In the cloud, creating any number of Windows or Linux servers is a matter of minutes. The same is true for networks, storage, applications, and other resources. Fast access to unlimited resources enables businesses to respond immediately to increased needs and ensure rapid growth. In addition to the benefits, however, this may have an unexpected impact. This speed and accessibility quickly gets under your skin and creates a momentum that is difficult to stop. We may create an uncontrolled and confusing environment that is not compliant with the rules or the requirements of the organization. Ultimately, the uncontrolled use of cloud resources can result in a significant increase in cost.
Without proper governance, it is difficult to keep track of who created what and if the resource is still needed. That can lead up to paying for resources that we no longer need, or deleting something we need. There are many different types of resources, and following the naming convention for all of them isn’t easy. If we leave every engineer and developer manage their part of the cloud and create whatever they want wherever they want, we can end up having resources in different regions all around the world. That can negatively impact availability and speed. They can also create unnecessarily large VMs. It’s nice to have a few TBs of RAM and a few extra graphics cards in our VM, but that can quickly eat up the entire IT budget. We often have to comply with some regulations. Chances are, not every IT in every department of our company is aware that according to a specific law or regulation, we have to archive data for 7 years, and they can’t leave the EU.
That is why we need Azure Governance. We need to make sure that the flexibility and speed of the cloud are controlled and don’t work against us instead.
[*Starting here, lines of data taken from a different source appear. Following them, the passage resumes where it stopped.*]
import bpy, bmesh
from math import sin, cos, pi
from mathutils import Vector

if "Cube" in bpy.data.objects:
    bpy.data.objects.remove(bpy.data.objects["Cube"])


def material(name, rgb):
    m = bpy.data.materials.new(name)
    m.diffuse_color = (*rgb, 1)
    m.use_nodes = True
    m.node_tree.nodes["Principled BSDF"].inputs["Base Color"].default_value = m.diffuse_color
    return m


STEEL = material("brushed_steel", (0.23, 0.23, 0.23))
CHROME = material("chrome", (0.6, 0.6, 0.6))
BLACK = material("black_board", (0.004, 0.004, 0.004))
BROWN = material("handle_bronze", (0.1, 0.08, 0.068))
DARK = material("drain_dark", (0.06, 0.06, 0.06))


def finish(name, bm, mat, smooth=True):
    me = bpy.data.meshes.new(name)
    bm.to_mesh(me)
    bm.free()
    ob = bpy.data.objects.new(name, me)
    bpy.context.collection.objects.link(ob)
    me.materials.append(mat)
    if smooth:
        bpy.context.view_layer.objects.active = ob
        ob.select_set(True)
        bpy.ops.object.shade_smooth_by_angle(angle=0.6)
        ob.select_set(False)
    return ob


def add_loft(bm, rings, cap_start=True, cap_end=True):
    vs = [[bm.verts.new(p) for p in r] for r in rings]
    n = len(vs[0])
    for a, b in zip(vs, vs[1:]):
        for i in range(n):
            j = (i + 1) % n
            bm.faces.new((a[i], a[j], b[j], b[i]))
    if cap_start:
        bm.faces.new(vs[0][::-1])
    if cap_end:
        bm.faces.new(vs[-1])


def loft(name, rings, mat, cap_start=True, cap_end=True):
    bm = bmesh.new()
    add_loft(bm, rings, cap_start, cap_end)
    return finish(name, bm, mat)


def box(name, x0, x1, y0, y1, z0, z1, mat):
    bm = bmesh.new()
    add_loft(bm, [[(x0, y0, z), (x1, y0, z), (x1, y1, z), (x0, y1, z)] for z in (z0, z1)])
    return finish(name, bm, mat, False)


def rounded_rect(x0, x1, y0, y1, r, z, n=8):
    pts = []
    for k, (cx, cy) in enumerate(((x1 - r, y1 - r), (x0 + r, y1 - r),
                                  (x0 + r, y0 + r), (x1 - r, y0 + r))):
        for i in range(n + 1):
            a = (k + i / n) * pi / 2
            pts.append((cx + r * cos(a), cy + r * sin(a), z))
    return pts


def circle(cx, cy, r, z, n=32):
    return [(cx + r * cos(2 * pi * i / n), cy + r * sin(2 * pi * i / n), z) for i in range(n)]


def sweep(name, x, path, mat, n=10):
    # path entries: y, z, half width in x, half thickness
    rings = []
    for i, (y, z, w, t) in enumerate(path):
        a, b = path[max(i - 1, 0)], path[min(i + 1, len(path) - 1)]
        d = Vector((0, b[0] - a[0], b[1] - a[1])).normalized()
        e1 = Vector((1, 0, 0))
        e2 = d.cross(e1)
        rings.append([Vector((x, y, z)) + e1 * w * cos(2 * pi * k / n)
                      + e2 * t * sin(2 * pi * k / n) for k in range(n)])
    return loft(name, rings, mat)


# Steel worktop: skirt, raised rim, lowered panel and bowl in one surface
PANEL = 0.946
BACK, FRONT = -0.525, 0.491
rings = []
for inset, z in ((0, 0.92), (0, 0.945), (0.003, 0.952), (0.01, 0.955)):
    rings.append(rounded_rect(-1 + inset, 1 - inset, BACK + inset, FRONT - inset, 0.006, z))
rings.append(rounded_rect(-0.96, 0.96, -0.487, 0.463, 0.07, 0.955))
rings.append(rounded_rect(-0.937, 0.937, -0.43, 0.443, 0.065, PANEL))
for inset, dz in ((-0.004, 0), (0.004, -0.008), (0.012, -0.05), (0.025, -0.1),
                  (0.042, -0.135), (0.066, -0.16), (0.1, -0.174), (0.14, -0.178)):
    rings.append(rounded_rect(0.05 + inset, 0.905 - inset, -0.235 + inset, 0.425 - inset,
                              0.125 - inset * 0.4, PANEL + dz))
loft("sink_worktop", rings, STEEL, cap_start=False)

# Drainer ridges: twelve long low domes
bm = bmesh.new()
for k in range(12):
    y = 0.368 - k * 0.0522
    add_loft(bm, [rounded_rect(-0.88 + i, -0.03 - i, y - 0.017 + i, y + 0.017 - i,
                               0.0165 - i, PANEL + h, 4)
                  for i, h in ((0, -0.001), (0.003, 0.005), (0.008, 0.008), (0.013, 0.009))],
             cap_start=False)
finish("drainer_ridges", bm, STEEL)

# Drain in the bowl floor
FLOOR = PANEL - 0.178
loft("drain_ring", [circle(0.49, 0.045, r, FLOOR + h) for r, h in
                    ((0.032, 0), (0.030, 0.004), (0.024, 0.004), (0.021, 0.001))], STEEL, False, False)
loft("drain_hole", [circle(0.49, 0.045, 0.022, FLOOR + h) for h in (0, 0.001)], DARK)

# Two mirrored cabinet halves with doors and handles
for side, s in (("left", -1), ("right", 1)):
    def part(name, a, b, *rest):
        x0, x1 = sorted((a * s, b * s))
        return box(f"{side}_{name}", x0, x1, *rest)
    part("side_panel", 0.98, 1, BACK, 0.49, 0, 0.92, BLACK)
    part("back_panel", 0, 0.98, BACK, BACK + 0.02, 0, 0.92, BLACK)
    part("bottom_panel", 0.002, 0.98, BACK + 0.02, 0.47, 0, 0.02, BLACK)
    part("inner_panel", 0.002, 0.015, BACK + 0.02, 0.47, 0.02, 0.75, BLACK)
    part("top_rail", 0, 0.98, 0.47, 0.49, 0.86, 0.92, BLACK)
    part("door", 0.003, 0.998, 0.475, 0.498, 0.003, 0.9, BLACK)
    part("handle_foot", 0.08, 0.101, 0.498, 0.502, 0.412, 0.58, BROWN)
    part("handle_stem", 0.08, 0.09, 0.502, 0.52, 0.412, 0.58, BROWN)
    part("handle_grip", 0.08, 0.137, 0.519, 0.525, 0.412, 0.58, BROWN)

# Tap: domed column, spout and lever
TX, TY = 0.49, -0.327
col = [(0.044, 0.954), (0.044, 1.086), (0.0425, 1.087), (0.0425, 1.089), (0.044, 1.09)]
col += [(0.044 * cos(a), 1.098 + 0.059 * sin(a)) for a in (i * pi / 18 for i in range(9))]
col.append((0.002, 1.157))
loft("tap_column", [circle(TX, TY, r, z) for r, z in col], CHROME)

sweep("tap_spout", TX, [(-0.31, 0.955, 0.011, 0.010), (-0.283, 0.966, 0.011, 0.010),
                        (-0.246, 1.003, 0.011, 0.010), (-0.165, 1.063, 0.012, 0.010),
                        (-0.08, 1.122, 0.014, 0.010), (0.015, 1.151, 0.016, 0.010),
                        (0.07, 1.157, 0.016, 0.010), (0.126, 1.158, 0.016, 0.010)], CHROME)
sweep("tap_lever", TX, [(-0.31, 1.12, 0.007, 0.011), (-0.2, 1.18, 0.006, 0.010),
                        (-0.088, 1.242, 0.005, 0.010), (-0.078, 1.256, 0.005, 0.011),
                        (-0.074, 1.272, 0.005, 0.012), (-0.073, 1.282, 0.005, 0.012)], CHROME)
If we approach to control of the environment traditionally, we can entrust management to an individual or a team of people. This team processes every request from application and service administrators, and decide how and where to create and configure Azure resources. I think this system can work in smaller companies. In a large or very dynamic environment, we will have to sacrifice speed, and yet we cannot prevent human error.
The advantages of the cloud are agility and speed. Fortunately, Azure offers us the tools to maintain speed while maintaining control of the environment. If a set of rules and policies replaces manual control, we can then allow application and service managers, developers, and external vendors to manage and expand their environment. During creation or configuration, they will have to follow those rules we set up for them.
Microsoft Azure Governance includes a variety of tools to manage, monitor, and audit access and provisioned resources. It helps us create and enforce a set of rules and determine who and how can configure Azure resources. Some of those tools are Azure RBAC, Azure Resource Graph, Azure Resource Locks, Azure Tags, Azure Policy, Azure Blueprints.
I hope this article was useful to help understanding why everyone needs Azure Governance. In the following articles in the Azure Governance series, I’m going to cover specific tools and the best practices.
Stay tuned and keep clouding.